⟨

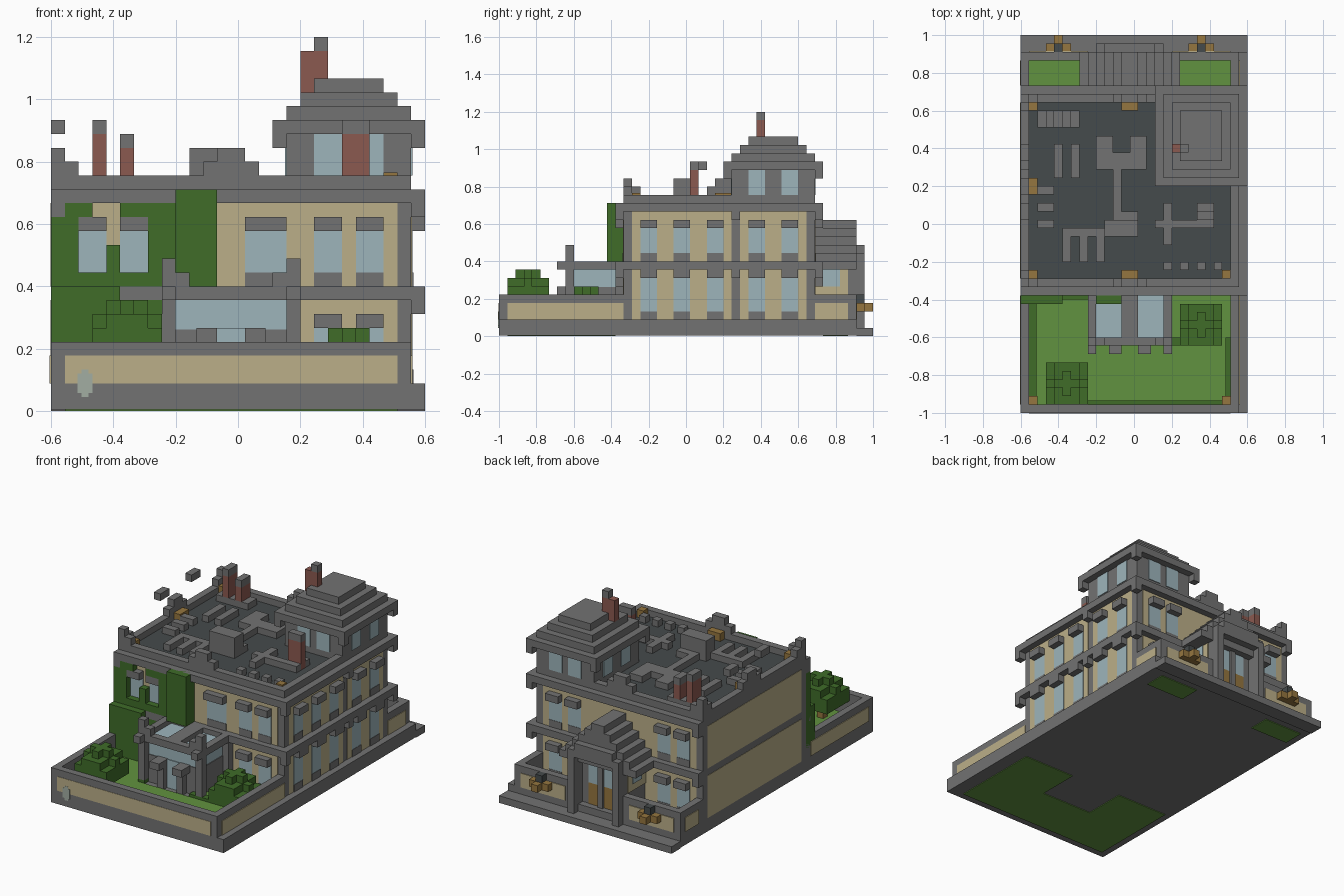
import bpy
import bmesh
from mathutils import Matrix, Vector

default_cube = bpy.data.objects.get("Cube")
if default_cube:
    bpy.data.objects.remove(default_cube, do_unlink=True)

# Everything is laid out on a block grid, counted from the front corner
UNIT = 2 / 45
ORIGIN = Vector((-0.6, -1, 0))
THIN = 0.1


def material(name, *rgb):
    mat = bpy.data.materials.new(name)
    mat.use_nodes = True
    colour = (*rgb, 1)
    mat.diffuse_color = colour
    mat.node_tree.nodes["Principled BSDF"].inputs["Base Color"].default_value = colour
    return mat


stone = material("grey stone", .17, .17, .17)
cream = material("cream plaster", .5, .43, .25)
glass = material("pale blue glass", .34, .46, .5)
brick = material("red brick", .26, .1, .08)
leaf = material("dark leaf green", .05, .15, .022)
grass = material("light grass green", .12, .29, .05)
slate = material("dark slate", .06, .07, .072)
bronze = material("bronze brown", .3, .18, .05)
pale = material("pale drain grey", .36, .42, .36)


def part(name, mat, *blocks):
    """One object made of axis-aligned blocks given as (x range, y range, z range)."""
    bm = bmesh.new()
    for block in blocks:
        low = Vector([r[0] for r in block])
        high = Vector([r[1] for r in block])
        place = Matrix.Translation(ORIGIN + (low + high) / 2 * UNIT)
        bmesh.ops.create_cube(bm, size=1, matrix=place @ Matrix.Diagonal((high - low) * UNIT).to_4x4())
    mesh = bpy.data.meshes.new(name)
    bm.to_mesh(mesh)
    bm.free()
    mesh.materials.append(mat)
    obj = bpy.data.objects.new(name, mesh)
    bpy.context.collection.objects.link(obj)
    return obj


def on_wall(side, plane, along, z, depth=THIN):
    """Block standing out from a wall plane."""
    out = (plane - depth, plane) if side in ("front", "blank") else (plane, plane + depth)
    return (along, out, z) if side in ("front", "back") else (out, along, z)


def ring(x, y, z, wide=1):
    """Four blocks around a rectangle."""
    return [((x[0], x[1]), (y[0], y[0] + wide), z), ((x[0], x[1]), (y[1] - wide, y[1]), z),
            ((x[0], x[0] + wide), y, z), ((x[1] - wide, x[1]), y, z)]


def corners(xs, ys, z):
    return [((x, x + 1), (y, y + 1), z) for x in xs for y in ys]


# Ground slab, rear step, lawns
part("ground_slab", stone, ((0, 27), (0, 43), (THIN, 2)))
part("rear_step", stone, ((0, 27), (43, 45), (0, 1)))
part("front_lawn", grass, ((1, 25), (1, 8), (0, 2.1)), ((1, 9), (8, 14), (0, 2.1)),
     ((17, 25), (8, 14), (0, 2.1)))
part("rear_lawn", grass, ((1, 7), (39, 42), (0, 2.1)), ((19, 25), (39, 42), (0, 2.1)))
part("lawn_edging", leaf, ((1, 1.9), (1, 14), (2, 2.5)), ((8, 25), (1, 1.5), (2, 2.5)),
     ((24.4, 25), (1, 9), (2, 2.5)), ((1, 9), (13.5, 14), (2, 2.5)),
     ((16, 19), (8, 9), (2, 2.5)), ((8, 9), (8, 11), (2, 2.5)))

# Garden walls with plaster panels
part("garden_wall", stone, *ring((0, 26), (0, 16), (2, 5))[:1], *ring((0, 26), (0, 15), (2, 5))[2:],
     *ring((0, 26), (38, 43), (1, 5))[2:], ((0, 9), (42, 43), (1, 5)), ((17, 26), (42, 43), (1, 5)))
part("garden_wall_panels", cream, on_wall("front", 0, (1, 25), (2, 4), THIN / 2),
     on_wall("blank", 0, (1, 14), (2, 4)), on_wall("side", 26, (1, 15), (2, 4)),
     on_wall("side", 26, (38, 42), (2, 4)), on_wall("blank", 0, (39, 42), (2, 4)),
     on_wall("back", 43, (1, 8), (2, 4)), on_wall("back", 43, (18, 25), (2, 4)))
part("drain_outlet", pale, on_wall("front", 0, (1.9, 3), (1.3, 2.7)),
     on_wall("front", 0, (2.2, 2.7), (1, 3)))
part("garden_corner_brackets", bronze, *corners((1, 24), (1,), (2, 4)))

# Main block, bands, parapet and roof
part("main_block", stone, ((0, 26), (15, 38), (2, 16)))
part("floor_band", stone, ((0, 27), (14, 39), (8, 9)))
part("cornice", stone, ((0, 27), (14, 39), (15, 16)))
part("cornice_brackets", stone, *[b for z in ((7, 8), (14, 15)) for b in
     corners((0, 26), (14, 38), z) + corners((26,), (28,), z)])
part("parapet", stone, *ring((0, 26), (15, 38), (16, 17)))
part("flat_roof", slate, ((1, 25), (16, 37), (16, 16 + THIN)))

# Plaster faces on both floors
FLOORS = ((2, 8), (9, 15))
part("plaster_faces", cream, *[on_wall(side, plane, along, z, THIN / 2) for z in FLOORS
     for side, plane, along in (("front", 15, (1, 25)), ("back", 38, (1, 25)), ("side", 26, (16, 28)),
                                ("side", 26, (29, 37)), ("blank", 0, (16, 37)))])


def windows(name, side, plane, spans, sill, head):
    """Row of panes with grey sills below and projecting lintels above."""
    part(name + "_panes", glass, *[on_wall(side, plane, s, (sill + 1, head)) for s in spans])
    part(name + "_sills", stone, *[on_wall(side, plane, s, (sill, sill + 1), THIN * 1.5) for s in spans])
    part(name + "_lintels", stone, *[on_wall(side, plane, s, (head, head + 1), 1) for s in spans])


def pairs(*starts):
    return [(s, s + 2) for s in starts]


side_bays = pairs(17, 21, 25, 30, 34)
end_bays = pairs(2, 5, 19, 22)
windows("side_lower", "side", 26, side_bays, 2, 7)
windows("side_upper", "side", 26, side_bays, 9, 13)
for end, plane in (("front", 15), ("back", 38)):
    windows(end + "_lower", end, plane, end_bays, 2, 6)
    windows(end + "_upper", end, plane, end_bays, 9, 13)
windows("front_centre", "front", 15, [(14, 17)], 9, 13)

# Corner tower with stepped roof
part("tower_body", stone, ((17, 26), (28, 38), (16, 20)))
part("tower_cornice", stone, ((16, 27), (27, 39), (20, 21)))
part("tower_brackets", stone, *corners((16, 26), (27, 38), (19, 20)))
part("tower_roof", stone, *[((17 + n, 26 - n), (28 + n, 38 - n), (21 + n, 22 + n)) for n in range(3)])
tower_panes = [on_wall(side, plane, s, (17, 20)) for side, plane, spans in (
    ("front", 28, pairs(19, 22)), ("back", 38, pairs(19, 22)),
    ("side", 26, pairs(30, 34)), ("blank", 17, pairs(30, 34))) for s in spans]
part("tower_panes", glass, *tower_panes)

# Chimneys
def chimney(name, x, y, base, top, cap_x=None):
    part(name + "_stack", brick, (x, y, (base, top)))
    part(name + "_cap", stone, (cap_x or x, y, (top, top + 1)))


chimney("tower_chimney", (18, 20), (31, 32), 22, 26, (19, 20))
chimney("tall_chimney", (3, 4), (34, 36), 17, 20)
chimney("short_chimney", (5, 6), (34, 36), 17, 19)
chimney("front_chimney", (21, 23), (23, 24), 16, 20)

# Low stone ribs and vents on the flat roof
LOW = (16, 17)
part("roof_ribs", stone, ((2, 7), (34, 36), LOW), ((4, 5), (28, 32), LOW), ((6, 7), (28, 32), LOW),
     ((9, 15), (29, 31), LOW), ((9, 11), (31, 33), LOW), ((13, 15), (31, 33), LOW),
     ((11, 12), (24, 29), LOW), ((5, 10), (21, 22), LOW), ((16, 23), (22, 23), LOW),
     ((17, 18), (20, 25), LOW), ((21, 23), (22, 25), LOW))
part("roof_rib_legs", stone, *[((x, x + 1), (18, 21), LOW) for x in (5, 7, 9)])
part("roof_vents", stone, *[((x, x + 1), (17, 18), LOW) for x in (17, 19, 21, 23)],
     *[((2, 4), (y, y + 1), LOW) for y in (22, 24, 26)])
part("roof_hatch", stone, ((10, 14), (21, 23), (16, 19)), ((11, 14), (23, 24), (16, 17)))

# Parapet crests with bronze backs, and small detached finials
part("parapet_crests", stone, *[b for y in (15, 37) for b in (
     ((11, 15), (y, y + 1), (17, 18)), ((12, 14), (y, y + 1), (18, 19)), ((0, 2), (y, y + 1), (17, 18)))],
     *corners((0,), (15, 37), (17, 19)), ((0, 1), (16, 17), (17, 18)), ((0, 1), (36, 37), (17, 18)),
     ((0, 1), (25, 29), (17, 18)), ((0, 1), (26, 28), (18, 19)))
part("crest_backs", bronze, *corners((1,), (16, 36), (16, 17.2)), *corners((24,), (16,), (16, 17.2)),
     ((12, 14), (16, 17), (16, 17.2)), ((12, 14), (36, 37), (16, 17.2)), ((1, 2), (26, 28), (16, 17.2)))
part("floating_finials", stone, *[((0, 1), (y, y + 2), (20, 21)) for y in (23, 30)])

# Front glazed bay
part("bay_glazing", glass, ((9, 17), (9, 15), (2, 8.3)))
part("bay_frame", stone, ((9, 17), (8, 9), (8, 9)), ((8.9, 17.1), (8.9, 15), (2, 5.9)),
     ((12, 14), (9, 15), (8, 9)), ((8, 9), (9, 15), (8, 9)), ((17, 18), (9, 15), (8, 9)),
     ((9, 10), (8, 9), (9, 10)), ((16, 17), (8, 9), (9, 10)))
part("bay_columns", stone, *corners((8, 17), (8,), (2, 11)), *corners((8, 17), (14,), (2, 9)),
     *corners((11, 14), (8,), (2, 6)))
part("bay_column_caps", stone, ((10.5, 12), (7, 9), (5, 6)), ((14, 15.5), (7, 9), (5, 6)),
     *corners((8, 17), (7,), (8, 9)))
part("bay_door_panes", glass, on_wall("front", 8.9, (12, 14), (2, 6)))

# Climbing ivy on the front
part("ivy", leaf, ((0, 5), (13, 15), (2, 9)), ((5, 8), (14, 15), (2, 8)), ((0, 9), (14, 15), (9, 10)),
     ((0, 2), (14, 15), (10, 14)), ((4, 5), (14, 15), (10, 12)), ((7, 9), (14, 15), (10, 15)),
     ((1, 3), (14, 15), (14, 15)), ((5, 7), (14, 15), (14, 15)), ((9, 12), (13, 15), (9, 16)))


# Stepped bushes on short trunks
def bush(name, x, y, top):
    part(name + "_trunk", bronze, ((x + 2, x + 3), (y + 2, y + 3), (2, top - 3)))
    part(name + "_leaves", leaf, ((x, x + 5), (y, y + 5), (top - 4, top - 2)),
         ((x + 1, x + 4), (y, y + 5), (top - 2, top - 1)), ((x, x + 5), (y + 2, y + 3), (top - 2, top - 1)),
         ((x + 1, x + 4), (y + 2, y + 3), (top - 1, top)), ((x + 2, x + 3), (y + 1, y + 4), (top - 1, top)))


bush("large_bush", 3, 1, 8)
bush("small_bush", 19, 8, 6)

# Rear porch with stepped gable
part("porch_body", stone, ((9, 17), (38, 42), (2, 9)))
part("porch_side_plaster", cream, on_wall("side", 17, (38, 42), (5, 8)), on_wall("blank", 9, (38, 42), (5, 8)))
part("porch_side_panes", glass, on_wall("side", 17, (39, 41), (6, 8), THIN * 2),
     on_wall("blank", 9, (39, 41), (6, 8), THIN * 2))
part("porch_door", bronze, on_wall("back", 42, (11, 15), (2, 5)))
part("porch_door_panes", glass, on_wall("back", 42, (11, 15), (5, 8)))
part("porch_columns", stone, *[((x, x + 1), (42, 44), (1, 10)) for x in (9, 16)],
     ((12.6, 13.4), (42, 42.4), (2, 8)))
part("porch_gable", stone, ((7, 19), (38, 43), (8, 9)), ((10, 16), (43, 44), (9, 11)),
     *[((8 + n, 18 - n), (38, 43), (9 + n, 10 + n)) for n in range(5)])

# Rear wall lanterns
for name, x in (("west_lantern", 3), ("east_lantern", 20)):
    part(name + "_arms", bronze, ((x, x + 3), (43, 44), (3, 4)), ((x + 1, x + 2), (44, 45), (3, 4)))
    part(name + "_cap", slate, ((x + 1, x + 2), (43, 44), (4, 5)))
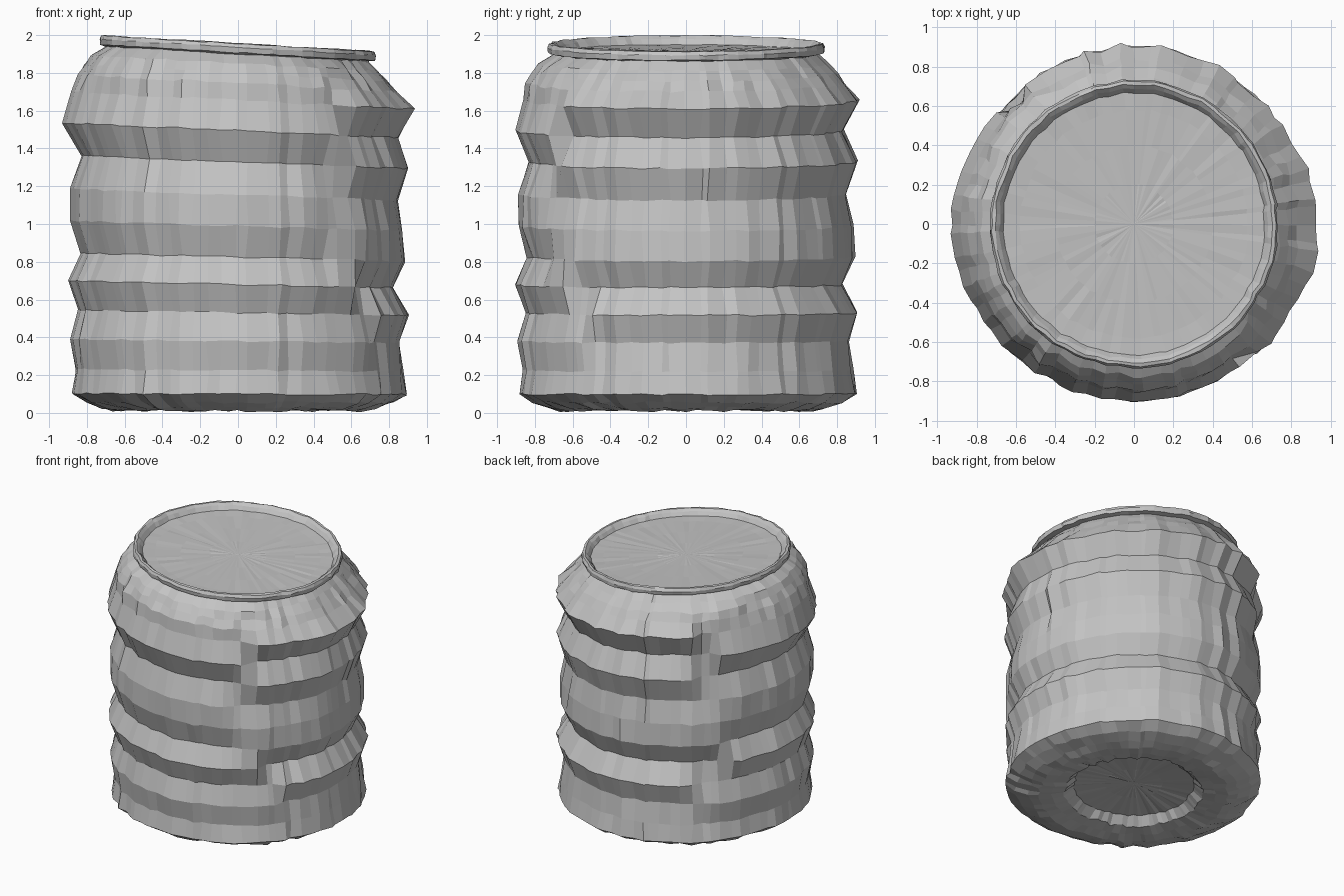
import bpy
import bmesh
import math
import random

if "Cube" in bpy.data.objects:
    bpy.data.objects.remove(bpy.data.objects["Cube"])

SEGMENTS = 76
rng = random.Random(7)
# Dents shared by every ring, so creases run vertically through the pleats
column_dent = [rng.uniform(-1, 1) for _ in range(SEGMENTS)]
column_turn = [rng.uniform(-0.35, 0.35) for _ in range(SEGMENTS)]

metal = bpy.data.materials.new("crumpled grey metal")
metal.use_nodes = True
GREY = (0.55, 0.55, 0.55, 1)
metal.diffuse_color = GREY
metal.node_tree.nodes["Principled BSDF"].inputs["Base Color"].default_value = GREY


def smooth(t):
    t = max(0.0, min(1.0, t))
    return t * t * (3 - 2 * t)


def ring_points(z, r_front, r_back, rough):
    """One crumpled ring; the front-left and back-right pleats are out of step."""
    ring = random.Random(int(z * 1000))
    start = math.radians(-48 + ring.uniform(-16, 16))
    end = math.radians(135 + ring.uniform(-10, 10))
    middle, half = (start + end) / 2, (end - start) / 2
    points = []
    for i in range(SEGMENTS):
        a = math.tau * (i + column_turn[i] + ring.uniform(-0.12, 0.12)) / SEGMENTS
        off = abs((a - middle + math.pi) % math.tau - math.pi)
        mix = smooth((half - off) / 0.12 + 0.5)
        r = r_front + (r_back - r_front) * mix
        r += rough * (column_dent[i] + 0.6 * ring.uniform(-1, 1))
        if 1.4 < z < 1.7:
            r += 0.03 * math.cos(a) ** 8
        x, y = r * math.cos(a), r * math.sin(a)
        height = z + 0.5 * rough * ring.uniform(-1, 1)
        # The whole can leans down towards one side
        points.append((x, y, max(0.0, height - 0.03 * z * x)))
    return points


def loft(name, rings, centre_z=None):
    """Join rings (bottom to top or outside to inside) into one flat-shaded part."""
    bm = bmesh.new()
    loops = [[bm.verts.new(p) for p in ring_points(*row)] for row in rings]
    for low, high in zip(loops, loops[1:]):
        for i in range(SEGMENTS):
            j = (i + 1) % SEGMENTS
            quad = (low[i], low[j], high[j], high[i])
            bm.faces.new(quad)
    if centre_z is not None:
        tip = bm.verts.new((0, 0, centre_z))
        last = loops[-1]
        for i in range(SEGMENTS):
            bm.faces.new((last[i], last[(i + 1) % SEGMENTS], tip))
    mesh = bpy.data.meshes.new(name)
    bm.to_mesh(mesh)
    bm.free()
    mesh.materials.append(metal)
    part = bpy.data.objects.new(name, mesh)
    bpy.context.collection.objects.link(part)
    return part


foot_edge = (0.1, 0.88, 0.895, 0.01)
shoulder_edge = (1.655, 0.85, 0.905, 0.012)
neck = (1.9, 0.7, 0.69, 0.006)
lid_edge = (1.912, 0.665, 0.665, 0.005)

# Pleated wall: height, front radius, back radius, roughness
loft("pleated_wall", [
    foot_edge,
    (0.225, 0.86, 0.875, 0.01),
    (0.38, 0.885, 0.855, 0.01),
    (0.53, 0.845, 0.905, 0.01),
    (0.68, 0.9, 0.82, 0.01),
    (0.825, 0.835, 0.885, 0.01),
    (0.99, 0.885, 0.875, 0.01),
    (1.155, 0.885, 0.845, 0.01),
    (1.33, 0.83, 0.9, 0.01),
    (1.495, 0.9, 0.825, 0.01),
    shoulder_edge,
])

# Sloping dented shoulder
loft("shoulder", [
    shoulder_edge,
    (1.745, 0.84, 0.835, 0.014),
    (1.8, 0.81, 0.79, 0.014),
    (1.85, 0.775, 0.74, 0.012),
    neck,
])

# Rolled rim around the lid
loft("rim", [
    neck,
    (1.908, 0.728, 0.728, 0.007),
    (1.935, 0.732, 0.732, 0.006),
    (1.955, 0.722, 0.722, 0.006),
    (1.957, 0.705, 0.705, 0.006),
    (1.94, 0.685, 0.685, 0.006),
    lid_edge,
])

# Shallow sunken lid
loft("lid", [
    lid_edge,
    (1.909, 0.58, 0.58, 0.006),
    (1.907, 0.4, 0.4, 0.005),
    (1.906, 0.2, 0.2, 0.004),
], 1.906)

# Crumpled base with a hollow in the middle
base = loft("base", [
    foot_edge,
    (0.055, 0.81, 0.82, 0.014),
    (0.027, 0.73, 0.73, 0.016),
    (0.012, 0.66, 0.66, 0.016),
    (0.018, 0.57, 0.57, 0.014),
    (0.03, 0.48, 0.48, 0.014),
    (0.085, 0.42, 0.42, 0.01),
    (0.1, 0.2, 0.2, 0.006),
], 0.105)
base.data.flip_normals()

⟩

WHAT TO WORK ON: In the entries above, count each line holding "blank" and report the total and nothing more.

EXERCISE SOLUTION: 7